Secularism is a Women’s Issue

Home > fundamentalism / shrinking secular space > Afghanistan considers reintroducing execution by public stoning

Afghanistan considers reintroducing execution by public stoning

Archives 2013

Tuesday 1 December 2015, by siawi3


Afghanistan considers reintroducing execution by public stoning
Officials have proposed bringing back the brutal practice used by the Taliban as punishment for adultery

Tomas Jivanda

Tuesday 26 November 2013

Human Rights Watch have called on Afghan President Hamid Karzai to ’reject this proposal out of hand’ after officials in his government listed stoning as a punishment in a new penal code draft . AP

Afghan Justice Ministry officials are proposing the reintroduction of public stoning as punishment for adultery, Human Rights Watch has said.

The practice had been outlawed in the country following the fall of the Taliban, and is seen as a lasting abhorrent symbol of the regime’s brutality, particularly against women.

Despite this, an Afghan government working group assisting in drafting a new penal code has proposed punishments including stoning for “moral crimes” involving sex outside of marriage.

The punishment has been widely condemned by the international community, as well as President Hamid Karzai’s government.

A translated section of the draft has several references to stoning including extensive notes on judicial requirements for delivering the sentence, the Guardian reports.

“Men and women who commit adultery shall be punished based on the circumstances to one of the following punishments: lashing, stoning [to death],” article 21 states.
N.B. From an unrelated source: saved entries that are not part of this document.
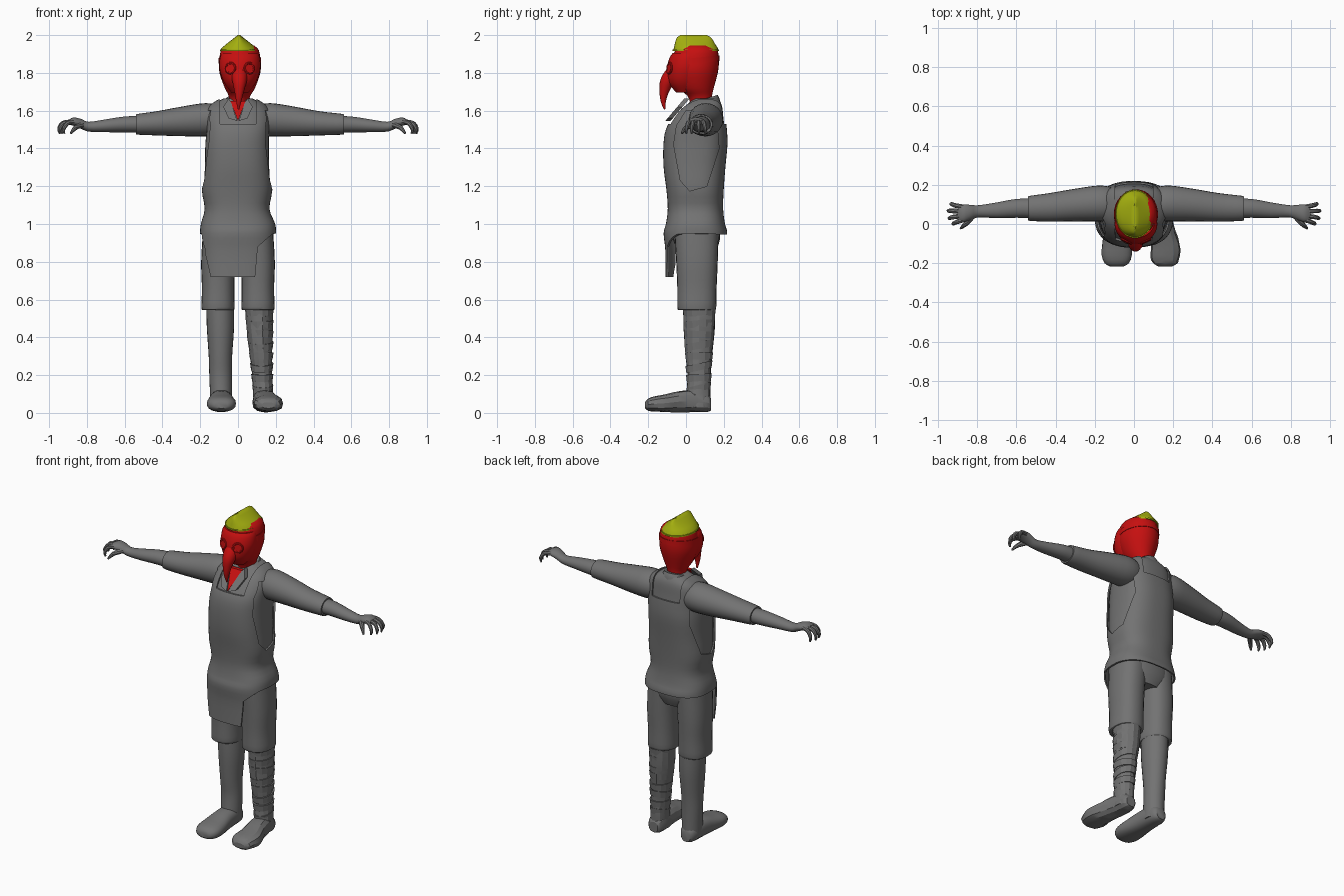
import bpy, bmesh, math, random
from mathutils import Vector

random.seed(4)
if "Cube" in bpy.data.objects:
    bpy.data.objects.remove(bpy.data.objects["Cube"])


def material(name, rgb):
    m = bpy.data.materials.new(name)
    m.use_nodes = True
    m.diffuse_color = (*rgb, 1)
    m.node_tree.nodes["Principled BSDF"].inputs["Base Color"].default_value = (*rgb, 1)
    return m


GREY = material("cloth grey", (0.17, 0.17, 0.17))
RED = material("mask red", (0.56, 0.005, 0.005))
OLIVE = material("cap yellow green", (0.38, 0.44, 0.005))


def finish(name, bm, mat, angle=40):
    bmesh.ops.recalc_face_normals(bm, faces=bm.faces)
    mesh = bpy.data.meshes.new(name)
    bm.to_mesh(mesh)
    bm.free()
    obj = bpy.data.objects.new(name, mesh)
    bpy.context.collection.objects.link(obj)
    if mat:
        mesh.materials.append(mat)
        smooth(obj, angle)
    return obj


def smooth(obj, angle):
    bpy.ops.object.select_all(action="DESELECT")
    obj.select_set(True)
    bpy.context.view_layer.objects.active = obj
    bpy.ops.object.shade_smooth_by_angle(angle=math.radians(angle))


def interpolate(rows, steps):
    """Smooth curve through rows of numbers."""
    rows = [Vector(r) for r in rows]
    out = []
    for i in range(len(rows) - 1):
        a, b, c, d = rows[max(i - 1, 0)], rows[i], rows[i + 1], rows[min(i + 2, len(rows) - 1)]
        for k in range(steps):
            t = k / steps
            out.append(b + (c - a) * (t / 2) + (a * 2 - b * 5 + c * 4 - d) * (t * t / 2)
                       + (b * 3 - a - c * 3 + d) * (t ** 3 / 2))
    return out + [rows[-1]]


def skin(bm, rings, caps=True):
    loops = [[bm.verts.new(p) for p in ring] for ring in rings]
    for low, high in zip(loops, loops[1:]):
        for i in range(len(low)):
            j = (i + 1) % len(low)
            bm.faces.new((low[i], low[j], high[j], high[i]))
    if caps:
        bm.faces.new(loops[0])
        bm.faces.new(loops[-1])


def loft(name, rows, mat, axis="z", n=24, power=2, steps=3, caps=True, shear=0, angle=40, jitter=0):
    """Rows: position on axis, two centre coordinates, two radii."""
    rings = []
    for pos, c1, c2, r1, r2 in interpolate(rows, steps):
        ring = []
        for i in range(n):
            a = math.tau * i / n
            co, si = math.cos(a), math.sin(a)
            k = 1 + random.uniform(-jitter, jitter)
            u = c1 + r1 * k * math.copysign(abs(co) ** (2 / power), co)
            v = c2 + r2 * k * math.copysign(abs(si) ** (2 / power), si)
            p = {"z": (u, v, pos), "x": (pos, u, v), "y": (u, pos, v)}[axis]
            ring.append(Vector(p) + Vector((0, 0, shear * (v - c2))))
        rings.append(ring)
    bm = bmesh.new()
    skin(bm, rings, caps)
    return finish(name, bm, mat, angle)


def tube(name, path, mat, n=10, steps=4):
    """Path rows: x, y, z, radius."""
    pts = interpolate(path, steps)
    rings = []
    for i, p in enumerate(pts):
        d = (pts[min(i + 1, len(pts) - 1)] - pts[max(i - 1, 0)]).to_3d().normalized()
        side = d.cross(Vector((0.3, 0.9, 0.3))).normalized()
        up = d.cross(side)
        angles = [math.tau * k / n for k in range(n)]
        rings.append([p.to_3d() + (side * math.cos(a) + up * math.sin(a)) * p[3] for a in angles])
    bm = bmesh.new()
    skin(bm, rings)
    return finish(name, bm, mat)


def prism(name, outline, place, lo, hi, mat=None):
    """Extrude an outline; place(u, v, depth) gives the point."""
    bm = bmesh.new()
    skin(bm, [[place(u, v, d) for u, v in outline] for d in (lo, hi)])
    return finish(name, bm, mat)


# Shirt and pelvis
torso = [(1.0, 0, .05, .185, .145), (1.08, -.005, .05, .16, .135), (1.18, -.005, .048, .175, .14),
         (1.3, -.005, .045, .17, .152), (1.42, -.005, .05, .168, .158), (1.5, 0, .055, .165, .15),
         (1.56, 0, .068, .165, .13), (1.61, 0, .085, .15, .108), (1.64, 0, .1, .12, .085),
         (1.665, 0, .105, .075, .065)]
loft("shirt", torso, GREY, n=40, power=2.6)
loft("pelvis", [(.85, 0, .06, .1, .095), (.92, 0, .055, .17, .125), (1.02, 0, .05, .175, .13)],
     GREY, power=2.4)

# Apron: a thin shell with its openings cut out
apron_rows = [(.72, 0, .05, .19, .148), (.86, 0, .05, .193, .148), (.95, 0, .05, .19, .157)] + torso
apron = loft("apron", [(z, x, y, a + .007, b + .007) for z, x, y, a, b in apron_rows],
             GREY, n=64, power=2.6, caps=False)
apron.modifiers.new("thickness", "SOLIDIFY").thickness = 0.009
apron.modifiers["thickness"].offset = 0


def from_side(u, v, d):
    return (d, u, v)


def from_front(u, v, d):
    return (u, d, v)


cutters = [
    prism("armhole_cutter", [(-.05, 1.52), (-.065, 1.42), (-.03, 1.23), (.02, 1.175), (.11, 1.2),
                             (.175, 1.4), (.165, 1.52), (.14, 1.6), (0, 1.6)], from_side, -1, 1),
    prism("hem_cutter", [(-.02, .95), (.4, .94), (.4, .6), (-.055, .6), (-.055, .87)], from_side, -1, 1),
    prism("flap_right_cutter", [(-.23, .95), (-.195, .93), (-.15, .745), (-.13, .6), (-.4, .6)],
          from_front, -1, 1),
    prism("flap_left_cutter", [(.22, .955), (.18, .945), (.105, .88), (.08, .6), (.4, .6)],
          from_front, -1, 1),
    prism("neck_cutter", [(-.095, 1.53), (.095, 1.53), (.1, 1.8), (-.1, 1.8)], from_front, -1, 1)]
for cutter in cutters:
    cut = apron.modifiers.new(cutter.name, "BOOLEAN")
    cut.operation, cut.solver, cut.object = "DIFFERENCE", "EXACT", cutter
    cutter.hide_render = True
graph = bpy.context.evaluated_depsgraph_get()
cut_mesh = bpy.data.meshes.new_from_object(apron.evaluated_get(graph))
apron.modifiers.clear()
apron.data = cut_mesh
for cutter in cutters:
    bpy.data.objects.remove(cutter)
smooth(apron, 40)

# Collar, lapels and bare chest
loft("collar", [(1.6, 0, .085, .1, .1), (1.635, 0, .088, .085, .09), (1.66, 0, .09, .066, .078)],
     GREY, shear=.3)


def on_chest(u, v, d):
    return (u, -.098 + (v - 1.55) * .85 + d, v)


prism("chest", [(0, 1.545), (.04, 1.65), (-.04, 1.65)], on_chest, -.003, .02, RED)
for side, s in (("left", 1), ("right", -1)):
    prism(side + "_lapel", [(s * x, z) for x, z in ((.004, 1.545), (.05, 1.56), (.078, 1.62),
                                                   (.05, 1.665), (.035, 1.64))],
          on_chest, -.008, .02, GREY)

# Arms and hands
for side, s in (("left", 1), ("right", -1)):
    end = .56 if s > 0 else .54

    def arm(name, rows, **kw):
        loft(side + name, [(s * r[0], *r[1:]) for r in rows], GREY, axis="x", **kw)

    arm("_sleeve", [(.09, .1, 1.55, .08, .075), (.17, .105, 1.552, .092, .088), (.3, .097, 1.543, .083, .078),
                    (.43, .085, 1.533, .073, .064), (end - .01, .08, 1.528, .064, .055),
                    (end, .08, 1.528, .058, .05)])
    arm("_forearm", [(.5, .08, 1.528, .05, .045), (.6, .08, 1.527, .048, .042), (.7, .07, 1.52, .04, .034),
                     (.79, .065, 1.515, .031, .026), (.83, .06, 1.53, .037, .026),
                     (.87, .055, 1.542, .045, .022), (.9, .052, 1.538, .036, .012)])
    for i, (base, tip, reach) in enumerate(((.087, .102, .936), (.065, .068, .95), (.042, .03, .945), (.022, .002, .925))):
        tube(f"{side}_finger_{i + 1}", [(s * .87, base, 1.542, .013), (s * (reach - .025), (base + tip) / 2, 1.535, .012),
                                        (s * (reach - .003), tip, 1.505, .01), (s * (reach - .006), tip, 1.478, .005)], GREY, n=8)
    tube(side + "_thumb", [(s * .825, .04, 1.525, .016), (s * .86, .0, 1.51, .013),
                           (s * .885, -.022, 1.48, .006)], GREY, n=8)

# Breeches
for side, s in (("left", 1), ("right", -1)):
    loft(side + "_breeches", [(.545, s * .105, .057, .082, .096), (.56, s * .106, .057, .088, .103),
                              (.66, s * .105, .058, .086, .104), (.8, s * .105, .058, .09, .11),
                              (.97, s * .093, .055, .092, .117)], GREY, power=2.3)

# Lower legs: the left one is rough with wrappings
loft("right_lower_leg", [(.58, -.095, .07, .073, .085), (.45, -.093, .07, .072, .083),
                         (.3, -.093, .068, .062, .07), (.2, -.092, .07, .06, .062),
                         (.1, -.09, .066, .058, .064), (.03, -.09, .065, .055, .064)], GREY)
loft("left_lower_leg", [(.58, .112, .07, .072, .086), (.45, .114, .07, .07, .083),
                        (.3, .122, .066, .058, .07), (.2, .128, .07, .052, .06),
                        (.1, .132, .066, .053, .064), (.03, .135, .065, .053, .064)],
     GREY, n=14, angle=22, jitter=.03)
for i in range(8):
    t = i / 7
    z = .53 - .4 * t
    x, y, a, b = .113 + .018 * t, .07 - .002 * t, .074 - .02 * t, .087 - .022 * t
    loft(f"leg_wrap_{i + 1}", [(z - .02, x, y, a - .003, b - .003), (z + .018, x, y, a + .002, b + .002)],
         GREY, n=14, steps=1, shear=random.uniform(-.25, .25), angle=22)

# Feet
for name, x, toe, n, rough in (("right_foot", -.09, -.088, 20, 0), ("left_foot", .133, .16, 12, .04)):
    mid = (x + toe) / 2
    loft(name, [(.132, x, .045, .03, .032), (.11, x, .055, .048, .05), (.05, x, .062, .058, .058),
                (-.03, mid, .06, .064, .056), (-.1, toe, .052, .074, .047), (-.16, toe, .048, .077, .041),
                (-.2, toe, .044, .062, .032), (-.217, toe, .04, .035, .016)],
         GREY, axis="y", n=n, power=2.4, steps=2, jitter=rough, angle=40 if not rough else 22)

# Head, mask and strap
loft("head", [(1.56, 0, .09, .055, .06), (1.64, .005, .08, .052, .058), (1.68, .008, .072, .058, .066),
              (1.72, .01, .055, .08, .092), (1.8, .01, .048, .108, .12), (1.86, .01, .05, .11, .124),
              (1.92, .01, .055, .1, .112), (1.945, .01, .055, .075, .085)], RED, n=32)
loft("face_mask", [(1.695, .01, -.01, .045, .04), (1.75, .01, -.01, .085, .085), (1.82, .01, -.002, .108, .1),
                   (1.88, .01, .005, .106, .092), (1.905, .01, .01, .095, .08)], RED, n=32)
loft("mask_strap", [(1.85, .01, .05, .113, .127), (1.88, .01, .051, .112, .125)], RED, n=32, shear=.1)
tube("beak", [(.008, -.06, 1.80, .046), (.008, -.1, 1.755, .038), (.006, -.116, 1.7, .025),
              (.004, -.12, 1.65, .014), (.003, -.113, 1.607, .004)], RED, n=14)

# Goggles
for side, s in (("left", 1), ("right", -1)):
    place = Vector((.01 + s * .05, -.087, 1.825))
    facing = Vector((s * .45, -1, .1)).to_track_quat("Z", "Y").to_euler()
    bpy.ops.mesh.primitive_torus_add(major_radius=.026, minor_radius=.007, major_segments=20,
                                     minor_segments=8, location=place, rotation=facing)
    rim = bpy.context.object
    rim.name = side + "_goggle_rim"
    bpy.ops.mesh.primitive_cylinder_add(radius=.024, depth=.008, vertices=20, location=place, rotation=facing)
    lens = bpy.context.object
    lens.name = side + "_goggle_lens"
    for part in (rim, lens):
        part.data.materials.append(RED)
        smooth(part, 40)

# Folded cap with a fore-and-aft ridge
loft("cap", [(1.918, .005, .052, .098, .12), (1.932, .005, .052, .092, .116), (1.95, .005, .048, .07, .108),
             (1.97, .005, .045, .045, .1), (1.988, .005, .042, .022, .09), (2.0, .005, .04, .006, .07)],
     OLIVE, n=32, steps=1)
loft("cap_brim", [(1.915, .005, .052, .1, .124), (1.923, .005, .052, .1, .124)], OLIVE, n=32, steps=1)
In article 23, the draft goes on to specify that the stoning should be public, the newspaper said.

Married people who commit adultery would be stoned to death, while those who are not married would receive “100 lashes”, under the proposals.

Human Rights Watch is calling on international governments and donors to tell President Karzai that funding for his government will be reduced or blocked if the proposals are passed into law.
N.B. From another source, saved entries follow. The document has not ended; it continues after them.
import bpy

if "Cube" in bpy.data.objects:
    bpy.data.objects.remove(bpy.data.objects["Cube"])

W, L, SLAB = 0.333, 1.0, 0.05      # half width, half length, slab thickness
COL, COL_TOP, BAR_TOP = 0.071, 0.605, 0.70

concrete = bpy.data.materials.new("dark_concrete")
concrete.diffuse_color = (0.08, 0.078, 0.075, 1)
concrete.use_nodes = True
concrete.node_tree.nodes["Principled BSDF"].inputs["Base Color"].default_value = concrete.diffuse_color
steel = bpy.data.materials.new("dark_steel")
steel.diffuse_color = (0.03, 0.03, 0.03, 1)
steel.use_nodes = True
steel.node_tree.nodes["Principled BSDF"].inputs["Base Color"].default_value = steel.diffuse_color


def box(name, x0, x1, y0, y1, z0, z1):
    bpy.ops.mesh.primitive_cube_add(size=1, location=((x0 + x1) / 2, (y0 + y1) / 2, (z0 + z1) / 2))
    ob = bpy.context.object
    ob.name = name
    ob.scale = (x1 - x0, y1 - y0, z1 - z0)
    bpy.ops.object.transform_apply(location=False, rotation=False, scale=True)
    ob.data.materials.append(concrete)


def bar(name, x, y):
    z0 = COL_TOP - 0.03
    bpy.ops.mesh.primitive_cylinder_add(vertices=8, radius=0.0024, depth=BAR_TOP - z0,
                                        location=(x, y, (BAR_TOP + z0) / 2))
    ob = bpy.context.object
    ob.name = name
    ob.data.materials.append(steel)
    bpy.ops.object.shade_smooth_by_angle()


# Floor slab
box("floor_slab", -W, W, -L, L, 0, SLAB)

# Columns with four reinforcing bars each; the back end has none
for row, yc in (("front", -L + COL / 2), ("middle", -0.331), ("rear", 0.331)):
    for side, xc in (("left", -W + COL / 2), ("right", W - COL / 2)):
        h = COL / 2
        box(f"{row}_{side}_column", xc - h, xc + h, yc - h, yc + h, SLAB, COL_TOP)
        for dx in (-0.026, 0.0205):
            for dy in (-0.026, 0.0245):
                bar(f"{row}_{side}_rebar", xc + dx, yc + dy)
“It is absolutely shocking that 12 years after the fall of the Taliban government, the Karzai administration might bring back stoning as a punishment,” said Brad Adams, Asia director at Human Rights Watch.

He added: “President Karzai needs to demonstrate at least a basic commitment to human rights and reject this proposal out of hand.”Donors need to make clear that international support to Afghanistan’s government is not a blank cheque.
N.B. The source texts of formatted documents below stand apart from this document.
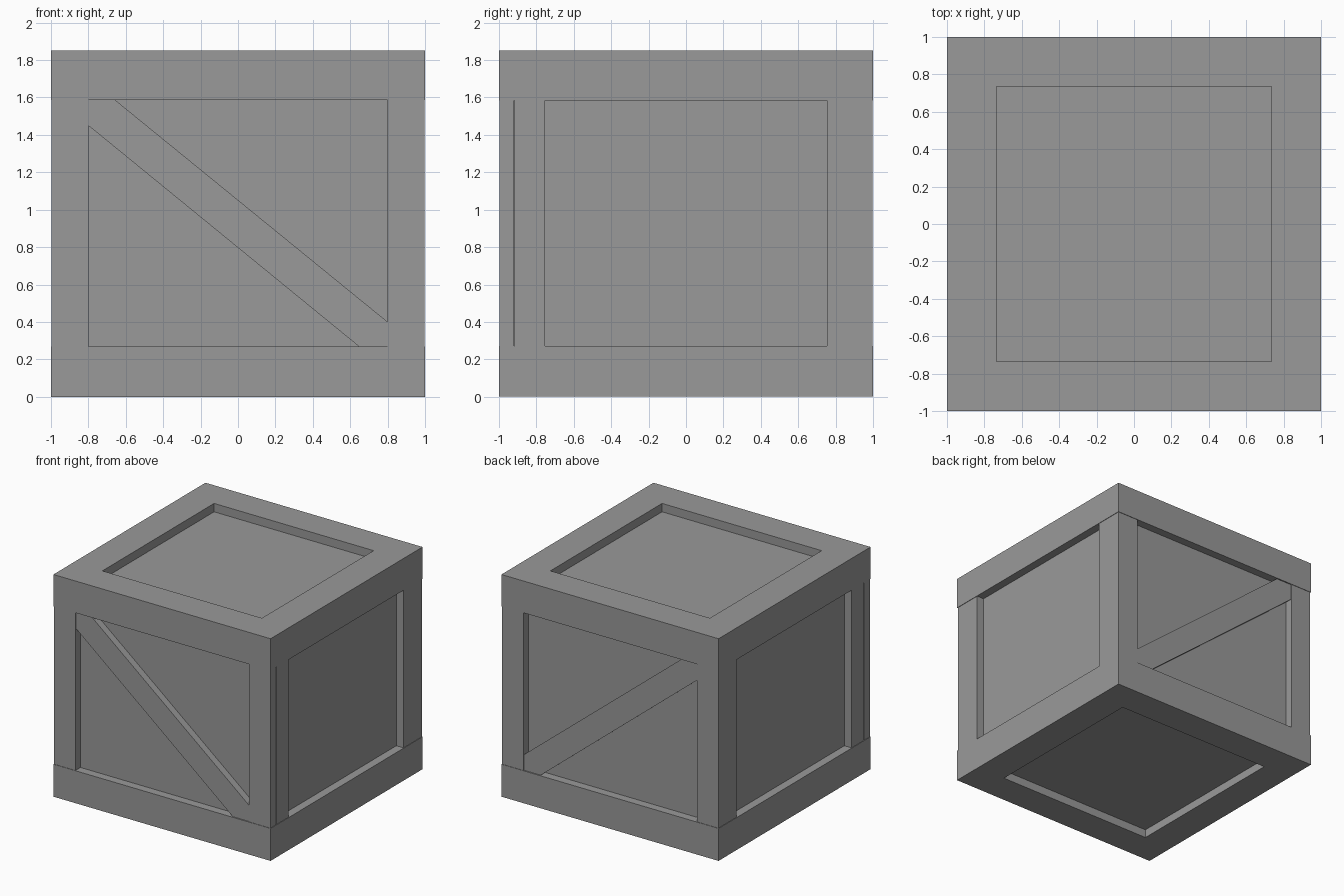
import bpy
import bmesh

cube = bpy.data.objects.get("Cube")
if cube:
    bpy.data.objects.remove(cube, do_unlink=True)

grey = bpy.data.materials.new("crate_grey")
grey.use_nodes = True
colour = (0.32, 0.32, 0.32, 1)
grey.diffuse_color = colour
grey.node_tree.nodes["Principled BSDF"].inputs["Base Color"].default_value = colour

HEIGHT = 1.85
LOW, HIGH = 0.27, 1.585    # panel opening in z
RECESS = 0.07              # depth of the panels
LID = 0.735                # half opening of top and bottom
STEP = 0.004               # posts sit just inside the rails


def add_object(name, bm):
    bmesh.ops.recalc_face_normals(bm, faces=bm.faces)
    mesh = bpy.data.meshes.new(name)
    bm.to_mesh(mesh)
    bm.free()
    mesh.materials.append(grey)
    obj = bpy.data.objects.new(name, mesh)
    bpy.context.collection.objects.link(obj)
    return obj


def box(name, xs, ys, zs):
    bm = bmesh.new()
    bmesh.ops.create_cube(bm, size=1)
    for v in bm.verts:
        for axis, (a, b) in enumerate((xs, ys, zs)):
            v.co[axis] = b if v.co[axis] > 0 else a
    return add_object(name, bm)


def span(sign, a, b):
    return tuple(sorted((sign * a, sign * b)))


# Recessed panels, formed by one inner box
inner = 1 - RECESS
box("inner_panels", (-inner, inner), (-inner, inner), (RECESS, HEIGHT - RECESS))

# Frames around the top and bottom
for level, zs in (("bottom", (0, LOW)), ("top", (HIGH, HEIGHT))):
    for end, s in (("front", -1), ("back", 1)):
        box(f"{level}_{end}_rail", (-1, 1), span(s, LID, 1), zs)
    for side, s in (("right", -1), ("left", 1)):
        box(f"{level}_{side}_rail", span(s, LID, 1), (-LID, LID), zs)

# Corner posts, each a pair of boards
edge = 1 - STEP
for end, sy in (("front", -1), ("back", 1)):
    for side, sx in (("right", -1), ("left", 1)):
        box(f"{end}_{side}_post", span(sx, 0.8, edge), span(sy, 0.92, edge), (LOW, HIGH))
        seam = 0.916 if sy < 0 else 0.92
        box(f"{side}_{end}_side_post", span(sx, 0.9, edge), span(sy, 0.755, seam), (LOW, HIGH))

# Diagonal braces across the front and back
outline = [(-0.8, HIGH), (-0.655, HIGH), (0.8, 0.4),
           (0.8, LOW), (0.645, LOW), (-0.8, 1.45)]
for end, s in (("front", -1), ("back", 1)):
    bm = bmesh.new()
    face = bm.faces.new([bm.verts.new((x, s * 0.9, z)) for x, z in outline])
    result = bmesh.ops.extrude_face_region(bm, geom=[face])
    moved = [v for v in result["geom"] if isinstance(v, bmesh.types.BMVert)]
    bmesh.ops.translate(bm, vec=(0, s * 0.09, 0), verts=moved)
    add_object(f"{end}_brace", bm)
“International aid should generously support health and education and other crucial needs, but donor money shouldn’t pay for backsliding to Taliban-era abuses.”